Recently, the International Atomic Energy Agency (IAEA) gave a clean chit to the safety systems at the Rawatbhata nuclear power station in Rajasthan. This is the first review by the agency of an Indian nuclear facility. It follows global and national concerns about the safety of nuclear power stations in the aftermath of the disaster in Fukushima in Japan after a tsunami last year. Importantly, the agency added that systems were in place to provide awareness on radiation safety to local residents and to improve the quality of maintenance work and reduce radiation doses.
IAEA’s verdict will come as a relief to the atomic energy department, which has been under relentless attack by anti-nuclear activists for more than two years. Yet, it will be foolhardy for the department to assume that an IAEA thumbs up is all that matters to quell fears over the expansion of nuclear energy projects in India.
The secrecy with which India’s atomic energy department has conducted itself over the decades and its failure to meet its commitments of providing the promised quantum of nuclear power that it was to by 2000 means that there’s a general indifference to the activities of India’s nuclear establishment. Most persons, while convinced of the integrity, intelligence and honesty of this department, are largely suspicious of nuclear energy and the risks of radiation. Civil rights activists, many of whom are conceptually opposed to nuclear power, have largely succeeded in stoking exaggerated fears of radiation, and the nuclear establishment—opaque at the best of times—didn’t really care about public engagement.
Apart from radiation, there are soon going to be more questions asked of the progress being made on India’s three-stage nuclear programme. India now has access to fuel from Canada and Australia, thanks to recent agreements, and can no longer blame international blockages for any tardiness on technological progress. While it is the government’s choice to allow international inspection of safety facilities at a plant, it should actually now approach IAEA to inspect safety arrangements in other nuclear plants in the country. Proactive initiatives on this front will help bridge the trust deficit that exists between a section of citizens and the atomic energy establishment.

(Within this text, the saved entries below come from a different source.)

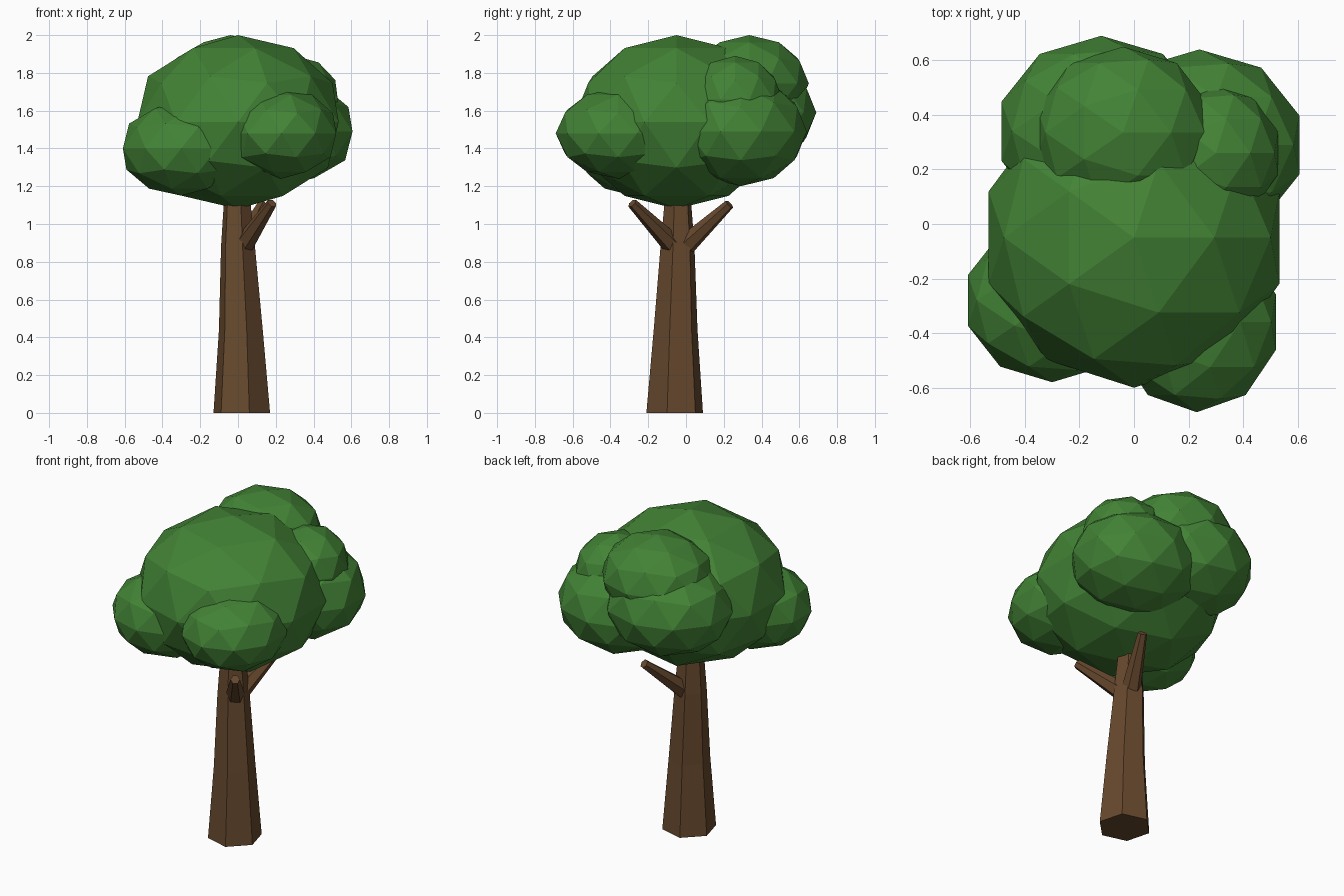
import bpy, math
from mathutils import Vector

cube = bpy.data.objects.get("Cube")
if cube:
    bpy.data.objects.remove(cube, do_unlink=True)


def make_material(name, rgb):
    mat = bpy.data.materials.new(name)
    mat.use_nodes = True
    colour = (*rgb, 1.0)
    mat.diffuse_color = colour
    bsdf = mat.node_tree.nodes["Principled BSDF"]
    bsdf.inputs["Base Color"].default_value = colour
    bsdf.inputs["Roughness"].default_value = 0.9
    return mat


LEAF = make_material("leaf_green", (0.055, 0.225, 0.036))
BARK = make_material("bark_brown", (0.135, 0.066, 0.027))


def leaf_clump(name, centre, size):
    """Faceted leaf ball, stretched to its size."""
    bpy.ops.mesh.primitive_ico_sphere_add(subdivisions=2, radius=1, location=centre)
    ob = bpy.context.object
    ob.name = name
    ob.scale = size
    bpy.ops.object.transform_apply(location=False, rotation=False, scale=True)
    ob.data.materials.append(LEAF)


def tapered_limb(name, sections, sides, turn=0.0, upright=False):
    """Closed tube through (centre, radius) sections."""
    start, end = Vector(sections[0][0]), Vector(sections[-1][0])
    axis = Vector((0, 0, 1)) if upright else (end - start).normalized()
    spin = axis.to_track_quat("Z", "Y")
    verts, faces = [], []
    for centre, radius in sections:
        for i in range(sides):
            a = math.radians(turn) + math.tau * i / sides
            offset = Vector((math.cos(a), math.sin(a), 0)) * radius
            if not upright:
                offset = spin @ offset
            verts.append(Vector(centre) + offset)
    for s in range(len(sections) - 1):
        for i in range(sides):
            j = (i + 1) % sides
            low, high = s * sides, (s + 1) * sides
            faces.append((low + i, low + j, high + j, high + i))
    faces.append(tuple(reversed(range(sides))))
    faces.append(tuple(range(len(verts) - sides, len(verts))))
    mesh = bpy.data.meshes.new(name)
    mesh.from_pydata(verts, [], faces)
    mesh.materials.append(BARK)
    bpy.context.collection.objects.link(bpy.data.objects.new(name, mesh))


# Trunk: six-sided, narrowing into the crown
tapered_limb("trunk", [((0.02, -0.06, 0), 0.155),
                       ((0.015, -0.055, 0.44), 0.12),
                       ((0.0, -0.045, 0.88), 0.093),
                       ((-0.005, -0.043, 1.15), 0.07)],
             sides=6, turn=45, upright=True)

# Two short branches, forking to the front and the back
for name, root, tip in (
        ("front_branch", (0.03, -0.07, 0.89), (0.18, -0.285, 1.11)),
        ("back_branch", (0.02, 0.0, 0.89), (0.13, 0.23, 1.105))):
    tapered_limb(name, [(root, 0.056), (tip, 0.027)], sides=6)

# Crown: one large clump with smaller ones around it
leaf_clump("crown_main", (0, -0.05, 1.54), (0.56, 0.55, 0.46))
leaf_clump("crown_front_right", (-0.3, -0.28, 1.40), (0.325, 0.3, 0.25))
leaf_clump("crown_front_left", (0.23, -0.36, 1.48), (0.305, 0.33, 0.24))
leaf_clump("crown_back_top", (-0.04, 0.335, 1.745), (0.335, 0.315, 0.255))
leaf_clump("crown_back_right", (-0.12, 0.34, 1.59), (0.385, 0.35, 0.29))
leaf_clump("crown_back_left", (0.24, 0.29, 1.49), (0.385, 0.35, 0.29))
leaf_clump("crown_left_top", (0.3, 0.26, 1.66), (0.24, 0.25, 0.23))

Can inspections by IAEA help refurbish the nuclear establishment’s image?